One misconception about ASU’s recycling program, Ratcliffe said, is that it accepts soft plastic in the co-mingled bins – bags, shrink wrap and so on. “Plastic bags are a huge contaminant in our commingled recycling bins.” (Many grocery stores take soft plastic and there are a few places on campus where they can be taken.)
It can be confusing, but what can and cannot be recycled through ASU’s co-mingled program is spelled out at the recycling Web site http://uabf.asu.edu/recycling_at_asu.
(Food definitely is a no-no – “but, believe it or not, we see lots of food in the recycling bins,” Ratcliffe said.)
Besides the co-mingled recycling, ASU collects all sorts of other items for resale and re-use, such as shoes, light bulbs, film, media and cases, shoes, scrap metal and wood pallets.
“All of these items are given or sold to local recyclers, Ratcliff said. Worn athletic shoes, for example (dropped off at the Student Recreation Complex), go to the Nike-Reuse-A-Shoe program, where they are processed and recycled into materials used in sports surfaces like basketball courts, tennis courts, athletic fields, running tracks and playgrounds for young people around the world.
“Boots, dress shoes, sandals, cleats, and athletic shoes in good condition (also taken to the SRC) are sold for a very small profit to a buyer that will then sell the shoes to communities in Mexico for reuse. The small profit that’s made directly benefits the ASU Recycling Program.”
Obviously, the goal for the co-mingled recycling program is to have bins that aren’t contaminated with trash – or liquids.
One of the most important things that ASU students and employees can do is “drink it or sink it,” Ratcliffe said. Soft-drink or coffee containers put into the recycling bins with liquid left in them both contaminate the bins and add weight – which ultimately adds to the cost of their disposal.
Ratcliffe urged ASU employees and students to think carefully about all of their actions during the day in an effort to reduce trash and increase recycling. “Don’t print e-mails, for example, and make double-sided copies. Use scrap sheets of paper.”

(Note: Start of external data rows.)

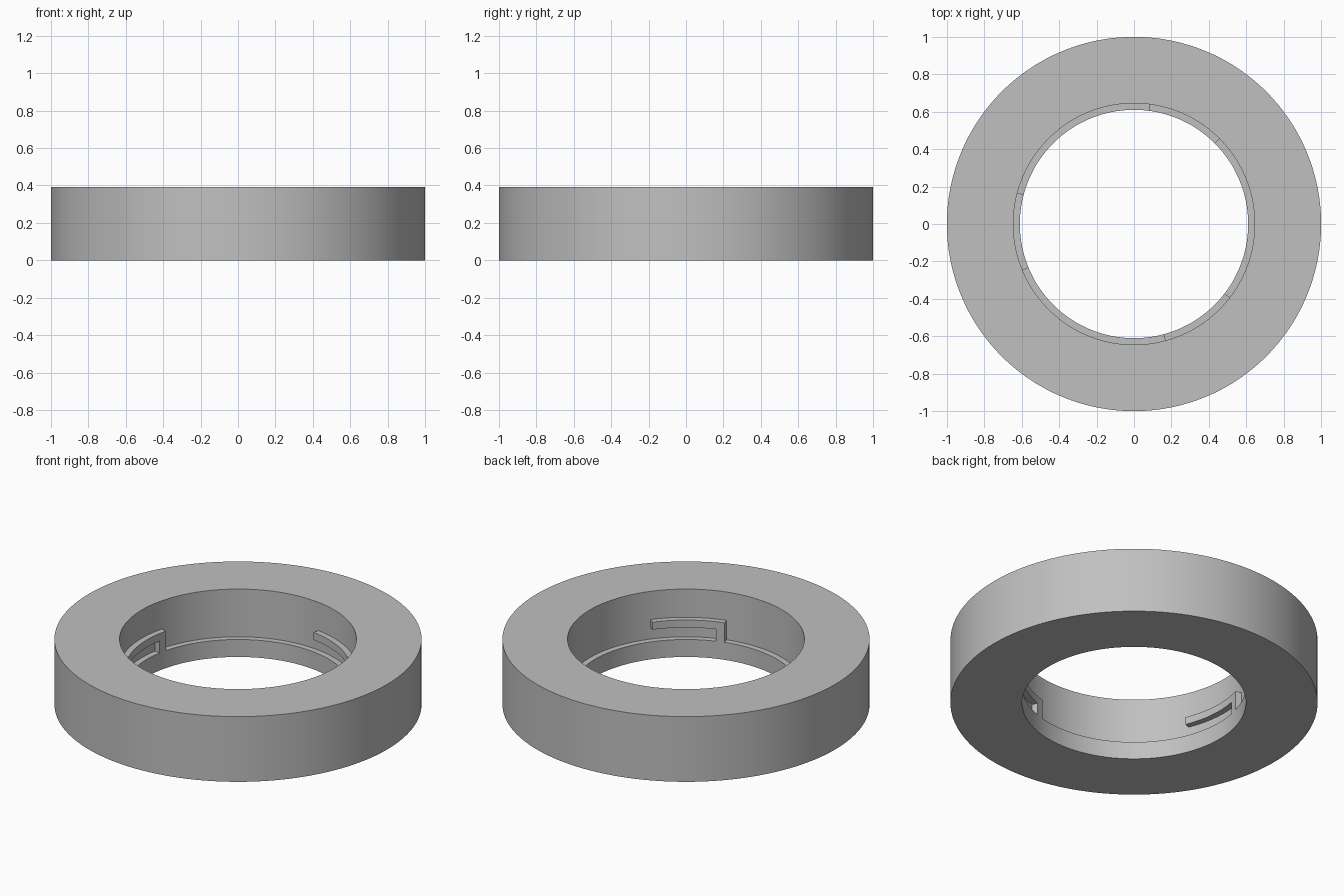
import bpy, bmesh, math

if "Cube" in bpy.data.objects:
    bpy.data.objects.remove(bpy.data.objects["Cube"])

SEGMENTS = 240
STEP = 2 * math.pi / SEGMENTS          # 1.5 degrees
R_OUT, R_WALL, R_LIP = 1.0, 0.645, 0.61
HEIGHT, LIP_TOP = 0.392, 0.105
ARM_BOTTOM, ARM_TOP = 0.177, 0.222

grey = bpy.data.materials.new("plain grey")
grey.diffuse_color = (0.53, 0.53, 0.53, 1)
grey.use_nodes = True
grey.node_tree.nodes["Principled BSDF"].inputs["Base Color"].default_value = grey.diffuse_color


def polar(r, a, z):
    return (r * math.cos(a), r * math.sin(a), z)


def finish(bm, name):
    bmesh.ops.recalc_face_normals(bm, faces=bm.faces)
    mesh = bpy.data.meshes.new(name)
    bm.to_mesh(mesh)
    bm.free()
    mesh.materials.append(grey)
    obj = bpy.data.objects.new(name, mesh)
    bpy.context.collection.objects.link(obj)
    bpy.ops.object.select_all(action='DESELECT')
    obj.select_set(True)
    bpy.context.view_layer.objects.active = obj
    bpy.ops.object.shade_smooth_by_angle(angle=math.radians(30))
    return obj


# Ring body: stepped profile turned around the z axis
profile = [(R_OUT, 0), (R_OUT, HEIGHT), (R_WALL, HEIGHT),
           (R_WALL, LIP_TOP), (R_LIP, LIP_TOP), (R_LIP, 0)]
bm = bmesh.new()
rings = [[bm.verts.new(polar(r, i * STEP, z)) for r, z in profile]
         for i in range(SEGMENTS)]
for i, ring in enumerate(rings):
    after = rings[(i + 1) % SEGMENTS]
    for j in range(len(profile)):
        k = (j + 1) % len(profile)
        bm.faces.new((ring[j], after[j], after[k], ring[k]))
finish(bm, "ring_body")


# Bayonet lug: curved arm with a leg down to the lip at one end
def make_lug(name, first, leg_steps=3, steps=25):
    bm = bmesh.new()
    for i in range(steps):
        a0, a1 = (first + i) * STEP, (first + i + 1) * STEP
        cells = [(ARM_BOTTOM, ARM_TOP)]
        if i < leg_steps:
            cells.append((LIP_TOP, ARM_BOTTOM))
        for z0, z1 in cells:
            bm.faces.new([bm.verts.new(polar(R_LIP, a, z))
                          for a, z in ((a0, z0), (a1, z0), (a1, z1), (a0, z1))])
    bmesh.ops.remove_doubles(bm, verts=bm.verts, dist=1e-5)
    back = bmesh.ops.extrude_face_region(bm, geom=bm.faces[:], use_keep_orig=True)
    scale = (R_WALL + 0.003) / R_LIP
    for v in back["geom"]:
        if isinstance(v, bmesh.types.BMVert):
            v.co.x *= scale
            v.co.y *= scale
    finish(bm, name)


for n in range(3):
    make_lug(f"bayonet_lug_{n + 1}", 30 + n * SEGMENTS // 3)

Most of all, Ratcliffe hopes the ASU community will approach recycling with passion. It does, after all, take commitment to make sure that soda can and coffee cup make it to the right bins.